If you’re gonna bring ODB back to life, and I think you should, swing by and pick up Lester Bangs too. The unfairly but perhaps appropriately taken too soon critic died at 33, which means that, to a greater degree than most live fast types, he had a chance to grow up. And one of the chief pleasures of Psychotic Reactions is watching that happen, like A Clockwork Orange except with rotgut and Lou Reed rather than doped milk and Beethoven. The early essays are tainted, perhaps fatally, with beatnik fallout. For all their rambling, they do give a sense of how vital rock stars of the 60s were, even if now they’re ghoulish or embarrassing or both (oh God the Who in that halftime show a few years back). But the paeans are the least interesting parts of this volume (and maybe music criticism in general if we’re going there). Lester was more interested in dismantling the idea of the rock star and in this he was aided by his ultimate frenemy Lou Reed, who had already started taking himself apart by the time Lester came around. The hilarious interviews with Reed and Lester’s perverse appreciation for Metal Machine Music are some of the best parts of the book, and go a long way towards a validation of rock music as something disgusting and truly offensive. And yet I admire how lucidly he resists figures like Richard Hell, apparently a perpetually suicidal black hole who thinks life is a joyless shitheap for him to flail around in. But give him a pass, he was young then. When you’re seventeen you just want to die and consume everything around you and then you get older and start taking gingko biloba because you’ve got work to do.
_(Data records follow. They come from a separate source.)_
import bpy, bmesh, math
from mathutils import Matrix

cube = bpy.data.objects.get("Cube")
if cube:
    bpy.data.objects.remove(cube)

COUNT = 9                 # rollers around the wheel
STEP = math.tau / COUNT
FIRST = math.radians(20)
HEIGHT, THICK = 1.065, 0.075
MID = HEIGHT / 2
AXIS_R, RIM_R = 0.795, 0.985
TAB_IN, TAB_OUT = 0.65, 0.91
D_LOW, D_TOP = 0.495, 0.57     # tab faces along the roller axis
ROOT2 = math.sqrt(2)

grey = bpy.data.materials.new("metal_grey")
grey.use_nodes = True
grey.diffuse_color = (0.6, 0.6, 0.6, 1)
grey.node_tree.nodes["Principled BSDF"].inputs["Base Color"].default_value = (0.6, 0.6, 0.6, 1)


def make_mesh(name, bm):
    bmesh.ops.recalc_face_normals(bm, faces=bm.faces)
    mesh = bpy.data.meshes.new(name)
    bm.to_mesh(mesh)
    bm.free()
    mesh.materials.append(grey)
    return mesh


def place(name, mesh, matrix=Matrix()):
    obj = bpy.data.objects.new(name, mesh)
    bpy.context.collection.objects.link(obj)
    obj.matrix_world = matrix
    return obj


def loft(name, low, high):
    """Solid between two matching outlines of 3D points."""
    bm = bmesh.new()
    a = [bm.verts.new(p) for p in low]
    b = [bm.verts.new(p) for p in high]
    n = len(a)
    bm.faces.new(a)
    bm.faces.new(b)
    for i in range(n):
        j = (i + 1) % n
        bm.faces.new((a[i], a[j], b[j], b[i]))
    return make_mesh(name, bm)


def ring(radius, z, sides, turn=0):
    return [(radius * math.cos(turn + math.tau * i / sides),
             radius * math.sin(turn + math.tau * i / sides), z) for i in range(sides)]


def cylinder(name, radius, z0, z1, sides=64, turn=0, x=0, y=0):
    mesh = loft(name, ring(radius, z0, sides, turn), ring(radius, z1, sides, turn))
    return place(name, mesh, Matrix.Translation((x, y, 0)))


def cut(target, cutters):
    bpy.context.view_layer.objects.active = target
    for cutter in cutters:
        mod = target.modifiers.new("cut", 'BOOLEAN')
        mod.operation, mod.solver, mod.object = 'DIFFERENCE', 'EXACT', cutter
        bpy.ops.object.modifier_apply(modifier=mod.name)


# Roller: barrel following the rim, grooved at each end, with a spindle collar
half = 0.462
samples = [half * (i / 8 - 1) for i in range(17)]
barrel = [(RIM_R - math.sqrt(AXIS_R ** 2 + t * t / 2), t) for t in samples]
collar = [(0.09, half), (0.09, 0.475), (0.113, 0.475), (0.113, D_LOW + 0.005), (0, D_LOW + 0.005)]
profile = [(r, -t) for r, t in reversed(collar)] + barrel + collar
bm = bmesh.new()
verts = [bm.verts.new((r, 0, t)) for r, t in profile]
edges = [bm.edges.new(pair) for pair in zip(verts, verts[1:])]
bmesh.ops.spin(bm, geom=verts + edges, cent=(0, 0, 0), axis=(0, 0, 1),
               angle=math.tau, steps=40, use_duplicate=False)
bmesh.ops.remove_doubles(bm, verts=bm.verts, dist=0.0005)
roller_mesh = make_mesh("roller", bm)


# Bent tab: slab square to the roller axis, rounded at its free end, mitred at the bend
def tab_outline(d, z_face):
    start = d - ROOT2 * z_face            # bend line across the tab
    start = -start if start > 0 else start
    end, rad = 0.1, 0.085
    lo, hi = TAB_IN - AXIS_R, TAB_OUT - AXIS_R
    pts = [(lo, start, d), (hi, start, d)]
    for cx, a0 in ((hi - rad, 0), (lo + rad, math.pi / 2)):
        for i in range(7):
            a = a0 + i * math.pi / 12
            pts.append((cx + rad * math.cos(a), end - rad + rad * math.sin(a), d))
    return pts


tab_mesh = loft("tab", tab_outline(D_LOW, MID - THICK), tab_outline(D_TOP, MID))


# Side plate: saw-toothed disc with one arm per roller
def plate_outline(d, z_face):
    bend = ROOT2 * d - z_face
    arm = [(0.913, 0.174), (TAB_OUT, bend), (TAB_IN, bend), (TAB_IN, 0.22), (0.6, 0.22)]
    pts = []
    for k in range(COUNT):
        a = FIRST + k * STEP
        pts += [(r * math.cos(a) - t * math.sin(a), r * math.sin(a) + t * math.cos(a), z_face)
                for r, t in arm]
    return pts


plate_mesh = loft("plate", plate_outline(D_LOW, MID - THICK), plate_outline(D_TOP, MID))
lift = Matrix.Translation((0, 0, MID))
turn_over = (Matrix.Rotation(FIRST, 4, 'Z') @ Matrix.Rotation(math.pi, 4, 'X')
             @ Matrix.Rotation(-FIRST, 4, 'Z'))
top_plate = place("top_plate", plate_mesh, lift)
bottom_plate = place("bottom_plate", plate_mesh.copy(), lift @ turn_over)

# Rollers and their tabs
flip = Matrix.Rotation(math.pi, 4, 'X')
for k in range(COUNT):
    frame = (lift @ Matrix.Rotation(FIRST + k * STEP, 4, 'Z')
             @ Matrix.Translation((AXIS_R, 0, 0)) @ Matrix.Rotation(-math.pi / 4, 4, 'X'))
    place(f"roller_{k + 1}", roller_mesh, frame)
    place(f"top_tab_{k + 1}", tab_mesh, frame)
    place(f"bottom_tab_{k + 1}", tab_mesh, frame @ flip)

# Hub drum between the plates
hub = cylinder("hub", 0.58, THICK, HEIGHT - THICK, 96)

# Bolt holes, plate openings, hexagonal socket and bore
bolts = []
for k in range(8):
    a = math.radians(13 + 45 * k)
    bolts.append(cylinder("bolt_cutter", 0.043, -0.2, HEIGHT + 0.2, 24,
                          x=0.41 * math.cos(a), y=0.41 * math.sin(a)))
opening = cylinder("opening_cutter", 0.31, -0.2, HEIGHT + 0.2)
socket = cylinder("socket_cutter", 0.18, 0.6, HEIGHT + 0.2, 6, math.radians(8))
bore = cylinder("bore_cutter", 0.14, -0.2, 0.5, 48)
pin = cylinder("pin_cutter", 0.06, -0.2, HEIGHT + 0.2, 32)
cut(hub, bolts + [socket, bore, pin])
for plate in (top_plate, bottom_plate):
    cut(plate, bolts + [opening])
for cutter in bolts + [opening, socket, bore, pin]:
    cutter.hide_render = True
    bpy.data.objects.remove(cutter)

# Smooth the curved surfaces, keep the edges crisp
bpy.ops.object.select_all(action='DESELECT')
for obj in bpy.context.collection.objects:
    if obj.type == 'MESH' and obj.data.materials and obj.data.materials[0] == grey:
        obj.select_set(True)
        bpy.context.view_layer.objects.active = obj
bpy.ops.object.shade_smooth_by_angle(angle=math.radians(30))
That’s the worst thing about Lester, he was old enough to know there was a future and he was writing better all the time. In an essay about Elvis written near the end of his life, Lester imagines becoming Elvis by digging through his intestines for the pills he had taken before he died. What results is something wholly alien to Pitchfork’s snide professionalism and Tinymixtapes’s graduate dissertations, something that can hardly belong solely to criticism. Lester got sophisticated without losing any of his nerve, which makes it truly sad that he isn’t raving about Ke$ha with a bomb strapped to his chest today.